Smart marketing and sophisticated yield management strategies have pulled hotels back from the brink. Hotels have used special promotions to fill rooms such as "two-for-one" and advance purchase discounts available to travellers. Promotions are likely to continue into 2002 to help rebuild confidence and encourage travel.

O'Keefe also points to intelligent management, rather than knee jerk reaction as a factor in recovery. "During the Gulf War we saw a lot of 'panic management' on the part of hotel chains.

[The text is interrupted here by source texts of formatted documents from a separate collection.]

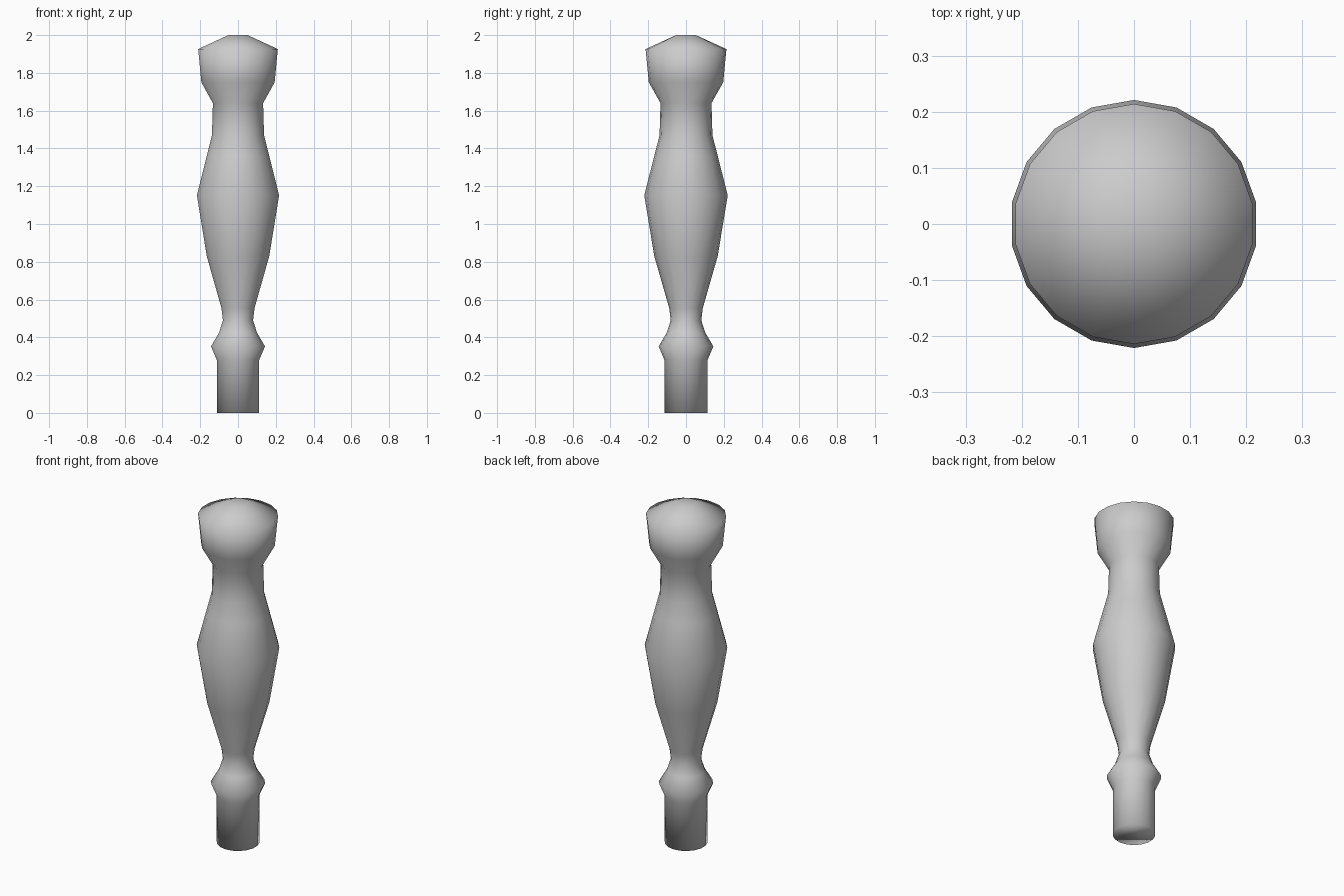
import bpy, bmesh, math

if "Cube" in bpy.data.objects:
    bpy.data.objects.remove(bpy.data.objects["Cube"])

SIDES = 18
# Turned profile: (radius, height) from foot to crown
PROFILE = [
    (0.114, 0.0), (0.114, 0.28), (0.145, 0.352), (0.102, 0.425),
    (0.081, 0.49), (0.089, 0.555), (0.168, 0.83), (0.221, 1.152),
    (0.168, 1.36), (0.140, 1.47), (0.135, 1.64), (0.197, 1.75),
    (0.214, 1.926), (0.052, 2.0),
]

# Turned post: rings bridged with quads, capped at both ends
bm = bmesh.new()
rings = []
for r, z in PROFILE:
    ring = []
    for i in range(SIDES):
        a = math.pi / 2 + 2 * math.pi * i / SIDES
        ring.append(bm.verts.new((r * math.cos(a), r * math.sin(a), z)))
    rings.append(ring)
for low, high in zip(rings, rings[1:]):
    for i in range(SIDES):
        j = (i + 1) % SIDES
        bm.faces.new((low[i], low[j], high[j], high[i]))
bm.faces.new(rings[0][::-1])
bm.faces.new(rings[-1])
for f in bm.faces:
    f.smooth = True

mesh = bpy.data.meshes.new("turned_post")
bm.to_mesh(mesh)
bm.free()
post = bpy.data.objects.new("turned_post", mesh)
bpy.context.collection.objects.link(post)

This time, yield management techniques have allowed hotels to respond swiftly, without irrational pricing."

'No frills' steal a march

"The recessionary climate may lead to a longer term review of the way companies buy hotel accommodation," says O'Keefe. "As the airline industry undertakes a strategic review, so too are hotels rethinking their offer. Budget hotels are capturing market share as travel budgets are scrutinised. The 'no frills' offer has become attractive for budget-minded travellers, especially as the service and facilities available have improved."

O'Keefe says: "Savvy corporates are using the downturn to review their corporate deals and renegotiate rates. American Express notes greater emphasis on deal benchmarking and stricter levels of travel policy enforcement."

Leisure market

Tourism has fallen in the aftermath of the September 11 terrorist attacks. In the UK, the Queen's Jubilee is expected to be a big draw for Asian and US holidaymakers and will help to boost the leisure sector, recovering ground lost in 2001. In addition, the trend towards weekend mini-breaks, over package deals, may help revitalise the sector.

Theodore Koumelis
Co-Founder & Managing Director - Travel Media Applications | Website

Theodore is the Co-Founder and Managing Editor of TravelDailyNews Media Network; his responsibilities include business development and planning for TravelDailyNews long-term opportunities.